Even though boundary scan components will settle internally to safe states after the completion of a test sequence, it should be recognized that assembled circuits may settle into conflicting and possibly damaging states at the end of a test. The reason for this is that assembled PCBs will typically have non-boundary scan parts and therefore it must be ensured that a board will be brought to a safe state on all relevant nodes after the completion of test. Scanning a known safe pattern at the end of the test usually performs this, however, other methods such as power cycling may also be employed.

9.    Mechanical connection

There are electrical and mechanical issues that should be taken into account while designing a board targeted for boundary scan test and/or on-board programming:

 
a
)      The boundary scan (JTAG) port connection to the test tool It is important to ensure that a reliable and easy method is established to connect the vector delivery tool to the target. Acculogic system is configured with different connectors and the information about these connectors is available separately. Depending on the requirements, one of these systems can be adapted to best suit the design.

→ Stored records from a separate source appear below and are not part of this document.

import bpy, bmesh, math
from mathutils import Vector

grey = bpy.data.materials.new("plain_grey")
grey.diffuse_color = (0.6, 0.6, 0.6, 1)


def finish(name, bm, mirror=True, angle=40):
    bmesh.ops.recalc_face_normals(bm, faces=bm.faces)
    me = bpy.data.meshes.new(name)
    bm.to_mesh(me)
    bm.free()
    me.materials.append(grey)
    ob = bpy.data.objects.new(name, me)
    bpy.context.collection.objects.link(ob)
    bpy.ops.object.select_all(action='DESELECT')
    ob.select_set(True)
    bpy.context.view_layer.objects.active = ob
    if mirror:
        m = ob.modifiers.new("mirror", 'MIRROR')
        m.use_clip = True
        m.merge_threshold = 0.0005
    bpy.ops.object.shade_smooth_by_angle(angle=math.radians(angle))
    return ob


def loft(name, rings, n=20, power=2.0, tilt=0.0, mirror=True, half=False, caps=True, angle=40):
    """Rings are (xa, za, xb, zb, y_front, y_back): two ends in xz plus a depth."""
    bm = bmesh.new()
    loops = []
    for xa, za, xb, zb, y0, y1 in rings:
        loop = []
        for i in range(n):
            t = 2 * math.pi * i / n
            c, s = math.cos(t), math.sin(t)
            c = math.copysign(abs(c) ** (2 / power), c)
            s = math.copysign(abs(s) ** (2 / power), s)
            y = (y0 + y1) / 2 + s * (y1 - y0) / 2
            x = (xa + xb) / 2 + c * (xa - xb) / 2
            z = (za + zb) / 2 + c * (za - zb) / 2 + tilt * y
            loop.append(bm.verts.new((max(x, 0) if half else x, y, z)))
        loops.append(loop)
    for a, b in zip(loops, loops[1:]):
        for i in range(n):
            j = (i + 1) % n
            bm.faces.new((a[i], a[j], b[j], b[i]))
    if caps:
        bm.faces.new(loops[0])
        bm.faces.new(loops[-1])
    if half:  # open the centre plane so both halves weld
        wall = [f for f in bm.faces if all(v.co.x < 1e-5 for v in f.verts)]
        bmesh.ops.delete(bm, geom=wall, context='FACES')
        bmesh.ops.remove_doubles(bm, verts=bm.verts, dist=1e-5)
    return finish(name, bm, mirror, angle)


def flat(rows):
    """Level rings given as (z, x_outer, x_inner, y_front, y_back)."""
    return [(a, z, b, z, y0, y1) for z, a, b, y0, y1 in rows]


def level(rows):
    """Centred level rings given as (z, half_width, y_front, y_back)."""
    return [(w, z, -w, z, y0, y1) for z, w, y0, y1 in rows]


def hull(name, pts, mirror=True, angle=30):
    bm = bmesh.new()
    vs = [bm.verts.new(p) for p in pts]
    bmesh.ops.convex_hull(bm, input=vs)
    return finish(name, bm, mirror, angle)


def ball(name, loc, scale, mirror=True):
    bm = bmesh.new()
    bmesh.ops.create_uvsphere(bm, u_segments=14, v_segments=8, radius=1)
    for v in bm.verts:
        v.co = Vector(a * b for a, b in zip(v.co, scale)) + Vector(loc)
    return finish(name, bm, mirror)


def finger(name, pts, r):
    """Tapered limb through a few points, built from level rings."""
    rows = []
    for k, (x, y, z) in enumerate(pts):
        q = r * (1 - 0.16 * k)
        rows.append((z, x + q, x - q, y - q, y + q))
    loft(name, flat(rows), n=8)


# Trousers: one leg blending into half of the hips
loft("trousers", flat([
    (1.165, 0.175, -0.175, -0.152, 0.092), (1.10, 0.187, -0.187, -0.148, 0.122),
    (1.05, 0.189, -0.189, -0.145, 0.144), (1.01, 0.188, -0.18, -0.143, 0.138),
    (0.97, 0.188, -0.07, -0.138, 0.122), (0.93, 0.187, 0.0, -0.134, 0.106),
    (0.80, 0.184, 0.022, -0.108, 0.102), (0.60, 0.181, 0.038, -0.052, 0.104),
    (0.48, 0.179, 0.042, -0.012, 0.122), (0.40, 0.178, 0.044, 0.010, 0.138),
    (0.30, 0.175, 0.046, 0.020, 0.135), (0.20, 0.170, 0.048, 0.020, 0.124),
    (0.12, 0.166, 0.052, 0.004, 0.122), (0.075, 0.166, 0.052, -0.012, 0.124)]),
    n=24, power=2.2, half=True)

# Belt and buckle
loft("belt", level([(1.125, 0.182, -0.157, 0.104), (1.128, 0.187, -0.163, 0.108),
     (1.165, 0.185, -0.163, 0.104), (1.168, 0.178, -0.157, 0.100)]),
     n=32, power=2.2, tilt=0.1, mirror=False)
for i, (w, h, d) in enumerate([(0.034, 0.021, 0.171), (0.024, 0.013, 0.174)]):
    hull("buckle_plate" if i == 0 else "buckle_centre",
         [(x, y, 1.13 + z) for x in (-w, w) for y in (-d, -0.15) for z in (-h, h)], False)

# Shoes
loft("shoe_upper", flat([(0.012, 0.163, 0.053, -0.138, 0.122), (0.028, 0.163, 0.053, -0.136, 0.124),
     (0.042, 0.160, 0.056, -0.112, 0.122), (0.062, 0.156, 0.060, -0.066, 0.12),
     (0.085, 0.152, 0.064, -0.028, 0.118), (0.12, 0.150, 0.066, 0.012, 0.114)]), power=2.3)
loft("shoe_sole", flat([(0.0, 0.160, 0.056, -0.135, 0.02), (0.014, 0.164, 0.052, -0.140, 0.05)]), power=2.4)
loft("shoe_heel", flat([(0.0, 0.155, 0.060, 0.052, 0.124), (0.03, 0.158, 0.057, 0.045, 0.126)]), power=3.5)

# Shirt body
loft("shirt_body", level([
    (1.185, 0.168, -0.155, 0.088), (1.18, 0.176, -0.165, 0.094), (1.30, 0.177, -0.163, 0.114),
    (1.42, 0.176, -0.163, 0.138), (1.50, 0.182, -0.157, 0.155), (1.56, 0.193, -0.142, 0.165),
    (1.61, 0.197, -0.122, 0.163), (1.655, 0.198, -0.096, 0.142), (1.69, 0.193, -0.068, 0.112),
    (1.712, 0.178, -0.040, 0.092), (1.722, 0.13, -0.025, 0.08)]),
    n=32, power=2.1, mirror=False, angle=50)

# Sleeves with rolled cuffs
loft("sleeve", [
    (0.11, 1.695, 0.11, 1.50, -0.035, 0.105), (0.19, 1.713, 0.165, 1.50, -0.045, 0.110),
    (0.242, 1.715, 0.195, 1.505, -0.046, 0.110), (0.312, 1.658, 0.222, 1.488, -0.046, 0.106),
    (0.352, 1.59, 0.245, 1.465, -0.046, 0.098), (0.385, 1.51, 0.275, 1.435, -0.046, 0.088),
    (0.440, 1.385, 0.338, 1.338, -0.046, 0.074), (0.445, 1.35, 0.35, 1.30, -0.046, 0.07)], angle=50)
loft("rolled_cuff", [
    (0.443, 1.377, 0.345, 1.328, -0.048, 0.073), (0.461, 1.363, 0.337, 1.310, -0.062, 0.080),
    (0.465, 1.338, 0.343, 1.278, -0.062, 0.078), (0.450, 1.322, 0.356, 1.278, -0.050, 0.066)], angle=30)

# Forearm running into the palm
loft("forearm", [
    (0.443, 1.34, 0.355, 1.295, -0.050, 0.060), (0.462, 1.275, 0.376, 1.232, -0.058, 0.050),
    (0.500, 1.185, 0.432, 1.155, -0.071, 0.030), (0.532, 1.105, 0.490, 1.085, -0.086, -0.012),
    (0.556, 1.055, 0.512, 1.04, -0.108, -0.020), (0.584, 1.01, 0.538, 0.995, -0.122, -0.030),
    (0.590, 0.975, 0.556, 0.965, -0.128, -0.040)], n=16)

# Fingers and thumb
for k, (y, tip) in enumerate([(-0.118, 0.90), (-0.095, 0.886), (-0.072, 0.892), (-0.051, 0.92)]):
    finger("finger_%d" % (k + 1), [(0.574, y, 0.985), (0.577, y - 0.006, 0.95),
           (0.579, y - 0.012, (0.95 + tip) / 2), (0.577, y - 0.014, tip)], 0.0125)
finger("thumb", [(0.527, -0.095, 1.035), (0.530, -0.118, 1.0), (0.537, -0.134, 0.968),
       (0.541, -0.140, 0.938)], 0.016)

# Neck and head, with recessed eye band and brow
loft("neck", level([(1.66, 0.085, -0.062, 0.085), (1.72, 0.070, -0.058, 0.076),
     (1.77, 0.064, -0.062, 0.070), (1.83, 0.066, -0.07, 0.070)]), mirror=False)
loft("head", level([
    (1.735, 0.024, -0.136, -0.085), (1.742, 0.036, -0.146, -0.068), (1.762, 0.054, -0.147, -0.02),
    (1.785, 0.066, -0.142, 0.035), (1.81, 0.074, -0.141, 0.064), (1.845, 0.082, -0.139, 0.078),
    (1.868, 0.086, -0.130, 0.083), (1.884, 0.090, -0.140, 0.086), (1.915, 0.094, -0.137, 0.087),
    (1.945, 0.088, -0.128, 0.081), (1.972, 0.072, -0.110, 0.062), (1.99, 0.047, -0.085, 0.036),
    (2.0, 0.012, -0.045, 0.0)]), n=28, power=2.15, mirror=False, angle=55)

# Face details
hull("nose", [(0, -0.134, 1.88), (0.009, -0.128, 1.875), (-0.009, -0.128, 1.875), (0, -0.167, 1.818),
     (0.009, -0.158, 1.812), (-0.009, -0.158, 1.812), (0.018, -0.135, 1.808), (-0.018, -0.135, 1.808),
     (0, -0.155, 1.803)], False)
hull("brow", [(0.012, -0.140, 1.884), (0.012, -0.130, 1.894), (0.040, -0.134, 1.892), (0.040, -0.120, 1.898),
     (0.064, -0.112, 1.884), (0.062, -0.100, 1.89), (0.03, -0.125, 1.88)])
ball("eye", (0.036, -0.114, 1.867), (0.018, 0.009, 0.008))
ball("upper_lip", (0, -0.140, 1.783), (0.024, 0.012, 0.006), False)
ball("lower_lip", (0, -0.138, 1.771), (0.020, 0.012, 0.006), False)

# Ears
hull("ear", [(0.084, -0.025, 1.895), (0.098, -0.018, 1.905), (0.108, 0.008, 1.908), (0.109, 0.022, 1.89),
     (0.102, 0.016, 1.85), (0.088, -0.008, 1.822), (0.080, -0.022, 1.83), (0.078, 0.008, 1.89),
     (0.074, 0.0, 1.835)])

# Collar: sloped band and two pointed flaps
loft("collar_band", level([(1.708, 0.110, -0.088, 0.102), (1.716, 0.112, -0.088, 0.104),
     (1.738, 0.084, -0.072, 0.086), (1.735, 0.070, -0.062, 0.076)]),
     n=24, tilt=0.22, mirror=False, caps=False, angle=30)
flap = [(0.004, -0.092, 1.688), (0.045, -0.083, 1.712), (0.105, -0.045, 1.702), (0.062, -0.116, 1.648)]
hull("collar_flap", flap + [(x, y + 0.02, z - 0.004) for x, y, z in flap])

In certain cases, it may also be possible to design special connectors to mate with the connection foreseen on the target board.
 b)      Ground connections The ground plane of the target board should be connected to the ground plane of the TAP circuitry.
 c)      Termination of TAP circuitry There are provisions in the IEEE 1149.1 standard for connecting the TAP circuitry of UUTs to the hardware of the tool-set. Compliance with the provisions outlined in the following lines will ease the operation of the boundary scan circuitry and will enhance its reliability.

i)          TDI should be pulled high on the target board with a 10k resistor
ii)         TCK should be terminated with a 50-60 Ohm resistor. To prevent reflections and ringing on the high speed TCK line, it is recommended to foresee installation of an additional small capacitor.
iii)        TMS should be pulled high with a 10k resistor and it is recommended that the provision for installing a high frequency noise filter (as outlined in (ii) above) be maintained.
iv)        TDO can be connected via a 22 to 33 Ohm series resistor to the hardware of the boundary scan hardware tool.
v)         TRST is active low. This line should be pulled high with a 10k resistor.

OnBoard Programming (OBP) Considerations
Many devices including Flash, E2PROM, Serial PROMS, CPLDs, PLDs can be programmed after assembly using the boundary scan protocols. In particular, there are certain precautions that will especially enhance boundary scan performance for programming Flash components. The following lines emphasize design practices that will improve performance in on-board programming (OBP) applications where Flash devices are involved;
  • a)  Connecting the complete address, data and control buses of memory components to boundary scan chain will facilitate testing and programming of these components after assembly (OBP).
  • b)  Allowing direct and separate access, both physical and electrical, to the control bus of Flash memory devices will allow for much faster OBP. It is best to provide access via a connector or a header if possible.
  • c)  Keeping the boundary scan chain length required to program the Flash component as short as possible will speed up the programming process and will enhance its reliability.
  • d)  In configuring scan chains and ear-marking them for Flash programming, attention should be paid to the maximum TCK rate at which each component on the chain can run. For highest through put in Flash programming, it is important to ensure that the TCK frequency of the components on the chain is high. If there are slow components, it may be better to keep them together in a separate chain.
In programming PLDs and CPLDs, designers should ensure that their boundary scan tools will support the protocols demanded by the manufacturers of the PLDs and CPLDs. Major manufacturers of PLDs and CPLDs utilize serial vector format (SVF rev-c and SVF rev-e) for programming their products. Since there are differences between the vector formats, designers and test engineers must make certain that the boundary scan toolset is compatible with the components that they will program.